Food In Canada


Optimism among agri-food producers at an all-time high

Annual Farm Credit Canada survey reveals positive outlook for industry

Regina, Sask. – According to the fifth annual Farm Credit Canada (FCC) national Vision panel survey, optimism among Canadian agriculture and agri-food producers is at an all-time high.

The survey, of approximately 4,500 agri-business producers and operators across the country, looked at views on the state of agriculture in Canada.

In total 80 per cent of participants reported that they believe their business will be better off in five years, compared to 2010’s survey in which 76 per cent said they believed they would be better off.

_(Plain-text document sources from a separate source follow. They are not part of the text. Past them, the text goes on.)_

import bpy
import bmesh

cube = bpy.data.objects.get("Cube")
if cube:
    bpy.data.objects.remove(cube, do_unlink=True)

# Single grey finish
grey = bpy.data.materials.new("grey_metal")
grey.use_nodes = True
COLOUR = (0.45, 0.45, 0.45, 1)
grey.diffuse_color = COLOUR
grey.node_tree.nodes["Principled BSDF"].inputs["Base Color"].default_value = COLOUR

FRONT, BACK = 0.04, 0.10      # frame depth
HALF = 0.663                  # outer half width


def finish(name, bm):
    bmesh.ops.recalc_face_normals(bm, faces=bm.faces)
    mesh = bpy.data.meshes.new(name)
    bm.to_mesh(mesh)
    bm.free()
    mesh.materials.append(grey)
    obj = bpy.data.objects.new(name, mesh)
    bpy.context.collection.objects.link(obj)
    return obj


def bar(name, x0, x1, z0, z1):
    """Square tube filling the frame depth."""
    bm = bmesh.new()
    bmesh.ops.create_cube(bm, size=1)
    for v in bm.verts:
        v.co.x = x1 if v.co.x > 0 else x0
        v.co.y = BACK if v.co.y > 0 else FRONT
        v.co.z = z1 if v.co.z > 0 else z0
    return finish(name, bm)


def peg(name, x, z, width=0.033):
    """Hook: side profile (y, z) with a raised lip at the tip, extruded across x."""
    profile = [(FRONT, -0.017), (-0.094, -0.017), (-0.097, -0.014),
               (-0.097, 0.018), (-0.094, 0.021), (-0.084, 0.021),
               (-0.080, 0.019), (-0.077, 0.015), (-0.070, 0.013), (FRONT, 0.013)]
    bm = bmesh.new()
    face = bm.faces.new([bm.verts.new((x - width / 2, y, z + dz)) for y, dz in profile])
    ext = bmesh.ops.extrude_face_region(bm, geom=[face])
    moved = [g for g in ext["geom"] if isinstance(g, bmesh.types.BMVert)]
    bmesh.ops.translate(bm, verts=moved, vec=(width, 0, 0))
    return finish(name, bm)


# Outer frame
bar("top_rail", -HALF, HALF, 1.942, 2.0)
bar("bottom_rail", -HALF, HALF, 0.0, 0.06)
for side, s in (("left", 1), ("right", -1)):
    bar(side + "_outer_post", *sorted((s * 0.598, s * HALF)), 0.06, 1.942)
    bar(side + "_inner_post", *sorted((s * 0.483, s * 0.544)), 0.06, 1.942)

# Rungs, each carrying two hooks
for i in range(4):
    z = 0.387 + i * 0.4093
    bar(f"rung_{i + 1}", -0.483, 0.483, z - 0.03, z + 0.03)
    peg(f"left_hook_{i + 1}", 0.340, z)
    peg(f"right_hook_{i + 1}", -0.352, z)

Seventy-seven per cent of respondents also reported being better off today than they were five years ago, compared to 67 per cent in 2010. An additional 58 per cent of producers say they plan to diversify or expand their operations within the next five years. And seven out of 10 respondents said they would recommend a career in primary production to friends and family members.

Regional differences

In addition, the survey revealed differences in attitudes across the country. For example, respondents in Saskatchewan were the most optimistic, at 82 per cent, while producers in the Atlantic provinces and B.C. were the least, at 74 and 75 per cent respectively.

There were vast differences by sector as well. Eighty-four per cent of dairy producers reported feeling optimistic, compared to 81 per cent of poultry producers, 75 per cent of hog producers, and 79 per cent of beef producers. Eighty-two per cent of crop producers said they were optimistic about the future.

According to FCC president and CEO Greg Stewart, “the results are great news,” noting that respondents cited expectations of profitability, global demand for food, and reduction of debt as reasons for optimism. But, he adds, “At the same time, [producers] expressed caution due to factors beyond their control such as weather, unpredictable economic conditions and potential rising interest rates.”

For the full survey results visit